Post 4:
“A Harvest of Friends”

Post 4: “A Harvest of Friends”

From 13-Year-Old Anne’s Journal —

November 10, 1982 – GOOD

“Pa builds a house and they move in. Pa got a job with this man. Before he finishes it he falls out of a tree & breaks his ribs. The man said if he didn’t get it done, he would take away his oxen. He did. The men of the town helped get it done & he got his oxen back.

____________________________________________________

From Anne —

Here’s an episode in which Michael Landon actually suffers. That’s because he didn’t write the episode — if he had it would have been Carrie getting poisoned or Ma losing a finger.

I wonder what life was really like for Landon. You’re born Eugene Orowitz and you pick the name Michael Landon out of a phone book. You become a teenage werewolf, hotheaded rancher and a pioneer dad. You’re glad when long shaggy hair comes in style because you can use it to hide your outsized ears. It’s funny how much Landon looked like this real-haired Ken doll I had:

The burning question: who influenced whom?

Back to the episode. It fulfills every fantasy we’ve ever had about neighbors helping neighbors. It also shows Pa building the little house in Simi Valley in about 6 minutes total, by lantern light. Yes, let’s keep fantasizing about both of these things…

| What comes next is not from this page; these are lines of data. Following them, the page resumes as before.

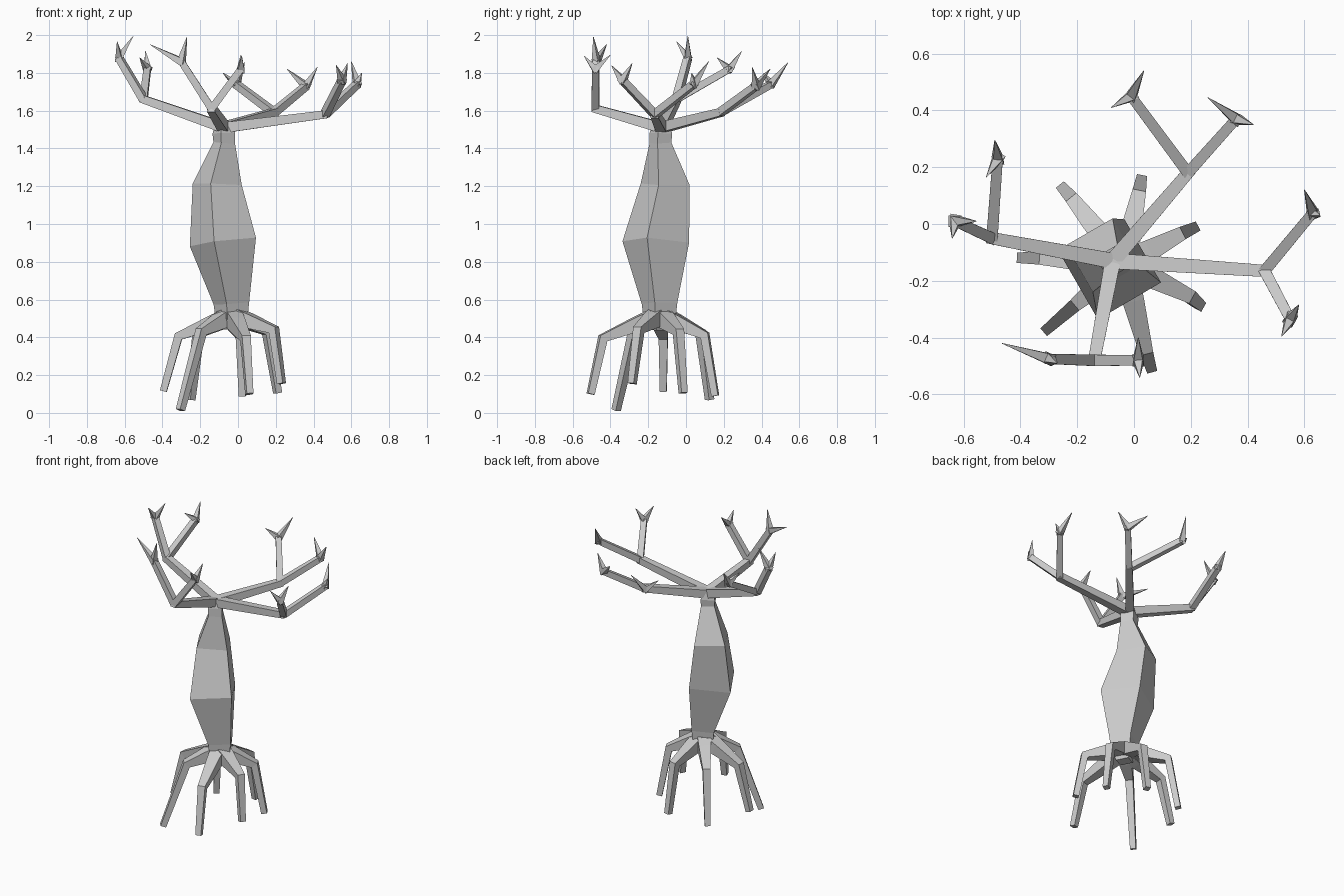
import bpy, bmesh
from math import radians, cos, sin
from mathutils import Vector

UP = Vector((0, 0, 1))


def tube(bm, nodes, ref=None):
    """Square-section limb through (point, half width) nodes."""
    pts = [Vector(p) for p, r in nodes]
    if ref is None:
        ref = (pts[-1] - pts[0]).cross(UP)
        if ref.length < 1e-4:
            ref = Vector((1, 0, 0))
    rings = []
    for i, (p, (_, r)) in enumerate(zip(pts, nodes)):
        d = Vector()
        if i:
            d += (p - pts[i - 1]).normalized()
        if i < len(pts) - 1:
            d += (pts[i + 1] - p).normalized()
        d.normalize()
        u = (ref - d * ref.dot(d)).normalized()
        v = d.cross(u)
        rings.append([bm.verts.new(p + u * a * r + v * b * r)
                      for a, b in ((-1, -1), (1, -1), (1, 1), (-1, 1))])
    for lo, hi in zip(rings, rings[1:]):
        for k in range(4):
            n = (k + 1) % 4
            bm.faces.new((lo[k], lo[n], hi[n], hi[k]))
    bm.faces.new(rings[0][::-1])
    bm.faces.new(rings[-1])


def finish(bm, name):
    bmesh.ops.recalc_face_normals(bm, faces=bm.faces)
    me = bpy.data.meshes.new(name)
    bm.to_mesh(me)
    bm.free()
    bpy.context.collection.objects.link(bpy.data.objects.new(name, me))


# Swollen four-sided trunk, turned 30 degrees
bm = bmesh.new()
tube(bm, [((-0.04, -0.14, 0.44), 0.04),
          ((-0.035, -0.14, 0.50), 0.062),
          ((-0.035, -0.14, 0.58), 0.069),
          ((-0.08, -0.16, 0.905), 0.129),
          ((-0.11, -0.11, 1.21), 0.095),
          ((-0.073, -0.135, 1.43), 0.042),
          ((-0.075, -0.133, 1.48), 0.044),
          ((-0.075, -0.13, 1.54), 0.03)],
     Vector((cos(radians(30)), sin(radians(30)), 0)))
finish(bm, "trunk")

# Stilt roots: knee, foot
ROOTS = [((-0.315, -0.12, 0.405), (-0.395, -0.12, 0.115)),
         ((-0.21, 0.08, 0.42), (-0.25, 0.125, 0.07)),
         ((0.015, 0.10, 0.41), (0.025, 0.155, 0.09)),
         ((0.155, -0.04, 0.43), (0.21, -0.015, 0.105)),
         ((0.19, -0.25, 0.44), (0.23, -0.285, 0.155)),
         ((0.04, -0.44, 0.395), (0.06, -0.505, 0.10)),
         ((-0.195, -0.275, 0.43), (-0.305, -0.37, 0.015))]
base = Vector((-0.035, -0.14, 0.52))
bm = bmesh.new()
for knee, foot in ROOTS:
    k = Vector(knee)
    tube(bm, [(base, 0.045), (base.lerp(k, 0.4), 0.038),
              (k, 0.024), (foot, 0.018)])
finish(bm, "roots")

# Crown: each bough end, then two branches of (end, twig tip, twig tip)
CROWN = [
    ((0.46, -0.165, 1.58), [
        ((0.63, 0.04, 1.74), (0.60, 0.12, 1.86), (0.655, 0.03, 1.80)),
        ((0.55, -0.335, 1.76), (0.58, -0.285, 1.85), (0.52, -0.395, 1.84))]),
    ((0.19, 0.18, 1.59), [
        ((-0.01, 0.45, 1.74), (0.035, 0.54, 1.855), (-0.08, 0.41, 1.80)),
        ((0.36, 0.37, 1.73), (0.26, 0.445, 1.82), (0.42, 0.35, 1.83))]),
    ((-0.50, -0.05, 1.66), [
        ((-0.48, 0.23, 1.82), (-0.49, 0.295, 1.915), (-0.52, 0.165, 1.88)),
        ((-0.63, 0.01, 1.88), (-0.555, 0.01, 1.995), (-0.64, -0.05, 1.965))]),
    ((-0.14, -0.48, 1.61), [
        ((-0.30, -0.475, 1.86), (-0.465, -0.42, 1.95), (-0.27, -0.49, 1.99)),
        ((0.015, -0.48, 1.82), (0.02, -0.54, 1.89), (0.015, -0.40, 1.895))])]
crown = Vector((-0.075, -0.13, 1.51))
boughs, branches, twigs = bmesh.new(), bmesh.new(), bmesh.new()
for end, forks in CROWN:
    e = Vector(end)
    tube(boughs, [(crown, 0.028), (e + (e - crown).normalized() * 0.012, 0.021)])
    for tip, *points in forks:
        t = Vector(tip)
        tube(branches, [(e, 0.02), (t, 0.018)])
        for p in points:
            d = (Vector(p) - t).normalized()
            tube(twigs, [(t - d * 0.012, 0.02), (p, 0.001)])
finish(boughs, "boughs")
finish(branches, "branches")
finish(twigs, "twigs")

On the flip side is the nightmare of having your oxen in hock. Bad for your pride and bad for your agricultural output. But just as Pa knew how to make a home and cultivate good neighbors, Landon always knew how to cultivate high ratings: with plenty of suffering. My unsentimental journal entry belies my own comfort with suffering — and lack of excitement about redemption.

____________________________________________________

From Tracy —

I can testify Anne is a mid-level masochist. She loves to suffer. I am the complete opposite. I am an eat-dessert-first-for tomorrow-we-die bon vivant kinda girl.

I will say it did feel like no one is able to be happy on this show for more than five minutes straight.
I also know that it was incredibly tough to be a pioneer. That’s not Hollywood fiction. My own family’s stories of farming wheat in Kansas are testament to that. Family fortunes turned on a dime.
By the way, is it my imagination or did the Irish get short shrift on this show? It seems like anyone with an Irish accent was either a drunk or a crook or both. Well Happy St. Patricks Day to all of us Irish or smidge Irish.
Now there’s a people who love to suffer. A friend of mine has a t-shirt with this William Butler Yeats quote:

“Being Irish, he had an abiding sense of tragedy, which sustained him through temporary periods of joy.”

1 Comment

  1. KristinMikelle
    May 1, 2012

    My friends and I get together to watch episodes together. We have for years. We will have themes. One theme we’ve done is Irish episodes (corresponded by Irish-type food and Irish whiskey [of course]). We think that the Irish, in this 1970s era of television, were one of the few ethnicities not off limits. In post-civil rights US, the Irish, unlike African Americans and Native Americans, were OK to defile. While people of color were treated with due respect, the Irish could be played as buffoonish and openly mocked.

    Glad to see your blog. Will continue to check in on it.

Leave a Reply to KristinMikelle Cancel reply

Your email address will not be published. Required fields are marked *